◆ WHAT THE TASK REQUIRES:
Find the line that contains "bpy.ops.mesh.primitive_cube_add(size=1, location=(0, (y0" in the entries below. Write out that line and all that follow it, unchanged and alone.

◆ DATA TO EXAMINE:
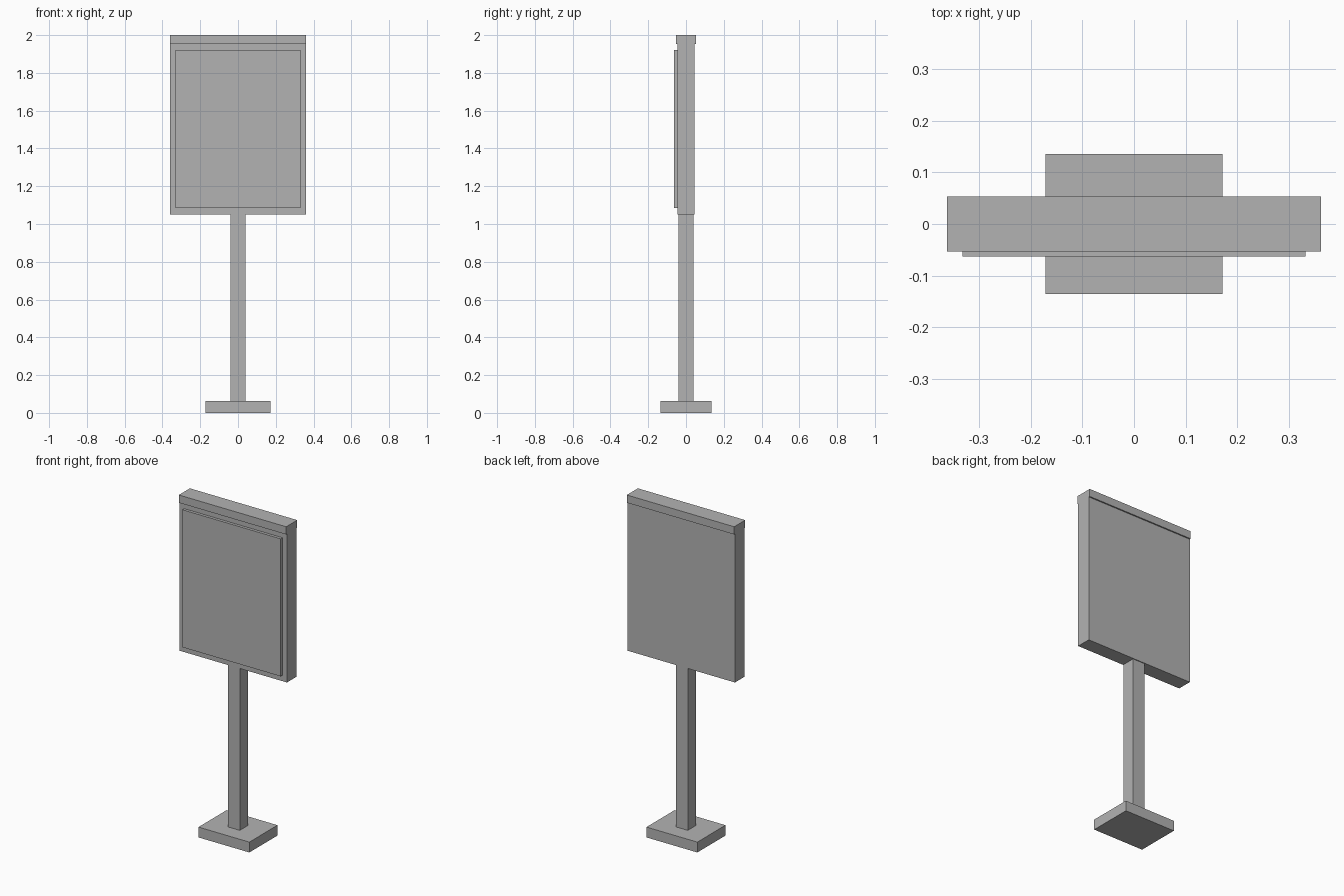
import bpy

default = bpy.data.objects.get("Cube")
if default:
    bpy.data.objects.remove(default, do_unlink=True)

grey = bpy.data.materials.new("plain grey")
grey.use_nodes = True
colour = (0.45, 0.45, 0.45, 1)
grey.diffuse_color = colour
grey.node_tree.nodes["Principled BSDF"].inputs["Base Color"].default_value = colour


def box(name, half_x, y0, y1, z0, z1):
    """Box centred on x, spanning the given y and z ranges."""
    bpy.ops.mesh.primitive_cube_add(size=1, location=(0, (y0 + y1) / 2, (z0 + z1) / 2))
    obj = bpy.context.object
    obj.name = obj.data.name = name
    obj.scale = (2 * half_x, y1 - y0, z1 - z0)
    bpy.ops.object.transform_apply(location=False, rotation=False, scale=True)
    obj.data.materials.append(grey)
    return obj


# Foot and post
box("base_plate", 0.171, -0.135, 0.135, 0, 0.063)
box("post", 0.04, -0.04, 0.04, 0.063, 1.05)

# Sign cabinet, raised front panel and overhanging cap
box("sign_cabinet", 0.361, -0.045, 0.045, 1.05, 1.953)
box("front_panel", 0.331, -0.0625, -0.045, 1.086, 1.922)
box("top_cap", 0.361, -0.053, 0.053, 1.953, 2.0)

◆ EXPECTED ANSWER:
    bpy.ops.mesh.primitive_cube_add(size=1, location=(0, (y0 + y1) / 2, (z0 + z1) / 2))
    obj = bpy.context.object
    obj.name = obj.data.name = name
    obj.scale = (2 * half_x, y1 - y0, z1 - z0)
    bpy.ops.object.transform_apply(location=False, rotation=False, scale=True)
    obj.data.materials.append(grey)
    return obj


# Foot and post
box("base_plate", 0.171, -0.135, 0.135, 0, 0.063)
box("post", 0.04, -0.04, 0.04, 0.063, 1.05)

# Sign cabinet, raised front panel and overhanging cap
box("sign_cabinet", 0.361, -0.045, 0.045, 1.05, 1.953)
box("front_panel", 0.331, -0.0625, -0.045, 1.086, 1.922)
box("top_cap", 0.361, -0.053, 0.053, 1.953, 2.0)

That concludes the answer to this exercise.